Authors' recomendations: Summary There is equivocal evidence of an association between hospital volume and outcome in carotid endarterectomy. Surgeon factors such as volume, training and experience; and hospital factors such as case mix, bed capacity, critical care pathways, cardiac angiography, and a vascular recovery unit, may explain any relationship. No evidence has been found to demonstrate causality. In other words, even assuming an association between hospital volume and outcome in carotid endarterectomy, increasing the volume in low-volume hospitals or transferring all patients to high-volume hospitals will not necessarily lead to improved outcomes. To address the question of causality will require examination of prospective studies over a period of centralisation of vascular services. If a volume–outcome relationship exists in carotid endarterectomy surgery, and is causal, then modelling can be used to determine the threshold for the number of procedures a vascular unit should undertake to achieve optimal outcomes. No studies have been found which used an appropriate technique to do this. The UK frameworks identified recommend a minimum of either 35 elective CEA procedures, or 75 carotid endarterectomies, per year.

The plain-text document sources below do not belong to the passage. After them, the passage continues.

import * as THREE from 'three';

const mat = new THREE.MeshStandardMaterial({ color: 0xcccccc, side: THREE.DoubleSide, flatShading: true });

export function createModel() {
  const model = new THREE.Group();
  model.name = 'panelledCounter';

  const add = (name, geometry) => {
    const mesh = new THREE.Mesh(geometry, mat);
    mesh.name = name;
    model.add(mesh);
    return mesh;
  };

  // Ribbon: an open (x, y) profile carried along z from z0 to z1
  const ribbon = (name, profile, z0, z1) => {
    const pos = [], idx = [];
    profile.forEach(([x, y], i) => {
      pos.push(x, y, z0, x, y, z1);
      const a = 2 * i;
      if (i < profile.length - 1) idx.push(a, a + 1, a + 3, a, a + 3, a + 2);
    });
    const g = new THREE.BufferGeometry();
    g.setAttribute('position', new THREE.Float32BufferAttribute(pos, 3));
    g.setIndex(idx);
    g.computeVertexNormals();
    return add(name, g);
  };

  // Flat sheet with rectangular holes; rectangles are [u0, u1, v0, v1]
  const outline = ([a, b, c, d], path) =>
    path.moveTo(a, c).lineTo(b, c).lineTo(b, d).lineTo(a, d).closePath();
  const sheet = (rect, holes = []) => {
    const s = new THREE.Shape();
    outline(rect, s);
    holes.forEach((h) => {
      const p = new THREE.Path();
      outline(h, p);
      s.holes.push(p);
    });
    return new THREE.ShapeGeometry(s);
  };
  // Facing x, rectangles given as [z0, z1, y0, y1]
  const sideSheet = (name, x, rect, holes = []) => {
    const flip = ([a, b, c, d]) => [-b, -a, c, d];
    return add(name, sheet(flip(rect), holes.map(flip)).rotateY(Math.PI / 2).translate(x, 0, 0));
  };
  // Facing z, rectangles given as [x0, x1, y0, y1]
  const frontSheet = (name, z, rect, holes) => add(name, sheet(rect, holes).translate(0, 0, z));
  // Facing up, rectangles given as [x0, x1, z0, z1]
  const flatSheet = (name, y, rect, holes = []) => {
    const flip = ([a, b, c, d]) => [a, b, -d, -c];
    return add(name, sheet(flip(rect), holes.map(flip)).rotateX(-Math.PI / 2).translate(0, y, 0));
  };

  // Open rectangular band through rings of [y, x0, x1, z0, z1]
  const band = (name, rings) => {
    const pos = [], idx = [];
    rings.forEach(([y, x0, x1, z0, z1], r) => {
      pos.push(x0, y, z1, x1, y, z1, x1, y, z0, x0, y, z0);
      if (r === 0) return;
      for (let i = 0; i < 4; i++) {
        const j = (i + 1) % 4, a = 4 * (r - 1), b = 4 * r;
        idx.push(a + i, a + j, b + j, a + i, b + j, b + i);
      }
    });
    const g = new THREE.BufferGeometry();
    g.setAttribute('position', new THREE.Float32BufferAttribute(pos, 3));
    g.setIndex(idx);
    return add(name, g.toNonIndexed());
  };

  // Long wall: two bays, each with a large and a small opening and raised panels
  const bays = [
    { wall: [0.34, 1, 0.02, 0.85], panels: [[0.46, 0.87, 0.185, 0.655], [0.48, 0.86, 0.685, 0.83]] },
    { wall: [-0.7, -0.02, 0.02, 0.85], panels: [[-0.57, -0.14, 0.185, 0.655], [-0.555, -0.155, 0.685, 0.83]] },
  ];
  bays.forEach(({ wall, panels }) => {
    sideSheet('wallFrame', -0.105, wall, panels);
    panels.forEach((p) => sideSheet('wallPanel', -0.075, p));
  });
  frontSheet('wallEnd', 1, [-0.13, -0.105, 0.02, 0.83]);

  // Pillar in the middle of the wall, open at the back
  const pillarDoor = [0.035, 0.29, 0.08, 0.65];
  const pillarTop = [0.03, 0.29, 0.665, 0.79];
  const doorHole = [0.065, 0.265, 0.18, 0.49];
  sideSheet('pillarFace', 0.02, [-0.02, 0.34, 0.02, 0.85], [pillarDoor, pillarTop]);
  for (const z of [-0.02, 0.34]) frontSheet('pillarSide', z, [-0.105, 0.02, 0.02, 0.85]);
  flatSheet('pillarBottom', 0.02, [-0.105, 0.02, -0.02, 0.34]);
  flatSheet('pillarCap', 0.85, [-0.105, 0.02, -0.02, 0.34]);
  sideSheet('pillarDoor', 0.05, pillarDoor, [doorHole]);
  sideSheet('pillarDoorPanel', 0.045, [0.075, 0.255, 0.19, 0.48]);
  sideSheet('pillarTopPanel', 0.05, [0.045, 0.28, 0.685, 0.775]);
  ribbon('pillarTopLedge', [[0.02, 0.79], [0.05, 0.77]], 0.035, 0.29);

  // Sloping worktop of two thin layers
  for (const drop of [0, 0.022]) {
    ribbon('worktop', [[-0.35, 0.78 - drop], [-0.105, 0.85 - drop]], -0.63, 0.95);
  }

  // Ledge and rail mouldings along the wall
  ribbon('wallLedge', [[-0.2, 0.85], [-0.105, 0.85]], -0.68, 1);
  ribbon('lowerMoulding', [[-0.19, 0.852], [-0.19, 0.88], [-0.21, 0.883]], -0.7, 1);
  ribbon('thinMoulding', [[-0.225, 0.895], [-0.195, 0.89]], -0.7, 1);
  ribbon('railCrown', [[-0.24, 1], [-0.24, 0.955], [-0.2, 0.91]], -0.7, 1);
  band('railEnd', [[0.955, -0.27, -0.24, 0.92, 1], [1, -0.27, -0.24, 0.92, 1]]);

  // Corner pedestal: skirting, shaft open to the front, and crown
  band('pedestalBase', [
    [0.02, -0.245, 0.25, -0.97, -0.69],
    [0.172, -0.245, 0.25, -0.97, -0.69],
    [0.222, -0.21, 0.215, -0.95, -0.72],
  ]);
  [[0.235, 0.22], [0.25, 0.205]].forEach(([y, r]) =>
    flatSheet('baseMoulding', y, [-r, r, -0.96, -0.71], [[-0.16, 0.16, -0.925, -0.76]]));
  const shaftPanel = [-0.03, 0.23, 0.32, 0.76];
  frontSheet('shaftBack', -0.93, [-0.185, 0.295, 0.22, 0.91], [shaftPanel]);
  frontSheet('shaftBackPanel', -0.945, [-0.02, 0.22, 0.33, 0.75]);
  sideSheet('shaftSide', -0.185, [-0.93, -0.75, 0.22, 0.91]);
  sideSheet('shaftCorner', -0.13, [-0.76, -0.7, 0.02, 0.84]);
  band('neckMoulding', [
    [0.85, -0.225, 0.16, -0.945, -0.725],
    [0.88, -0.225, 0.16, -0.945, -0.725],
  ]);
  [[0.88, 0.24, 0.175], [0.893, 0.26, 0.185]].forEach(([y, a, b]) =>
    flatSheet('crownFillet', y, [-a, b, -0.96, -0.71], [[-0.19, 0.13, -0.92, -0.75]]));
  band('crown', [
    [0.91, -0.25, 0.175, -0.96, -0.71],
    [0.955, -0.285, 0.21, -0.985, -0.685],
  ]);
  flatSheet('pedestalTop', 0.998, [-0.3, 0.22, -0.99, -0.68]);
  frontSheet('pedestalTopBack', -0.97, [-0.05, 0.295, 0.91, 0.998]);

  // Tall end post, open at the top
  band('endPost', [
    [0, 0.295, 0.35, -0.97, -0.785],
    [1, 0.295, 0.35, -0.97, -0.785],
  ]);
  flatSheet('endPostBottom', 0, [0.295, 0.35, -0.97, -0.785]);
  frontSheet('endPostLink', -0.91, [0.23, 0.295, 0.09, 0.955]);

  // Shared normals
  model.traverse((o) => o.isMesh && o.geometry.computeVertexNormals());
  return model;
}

Project Status: Completed
Year Published: 2012
URL for published report: http://www.healthcareimprovementscotland.org/our_work/technologies_and_medicines/earlier_scoping_reports/technologies_scoping_report_2.aspx
English language abstract: An English language summary is available
Publication Type: Not Assigned
Country: Scotland, United Kingdom
- Endarterectomy, Carotid
- Hospital Mortality
Organisation Name: Scottish Health Technologies Group
Contact Address: Scottish Health Technologies Group, Delta House, 50 West Nile Street, Glasgow, G1 2NP Tel: 0141 225 6998
Contact Name: email@example.com
Contact Email: firstname.lastname@example.org
Copyright: Healthcare Improvement Scotland
This is a bibliographic record of a published health technology assessment from a member of INAHTA or other HTA producer. No evaluation of the quality of this assessment has been made for the HTA database.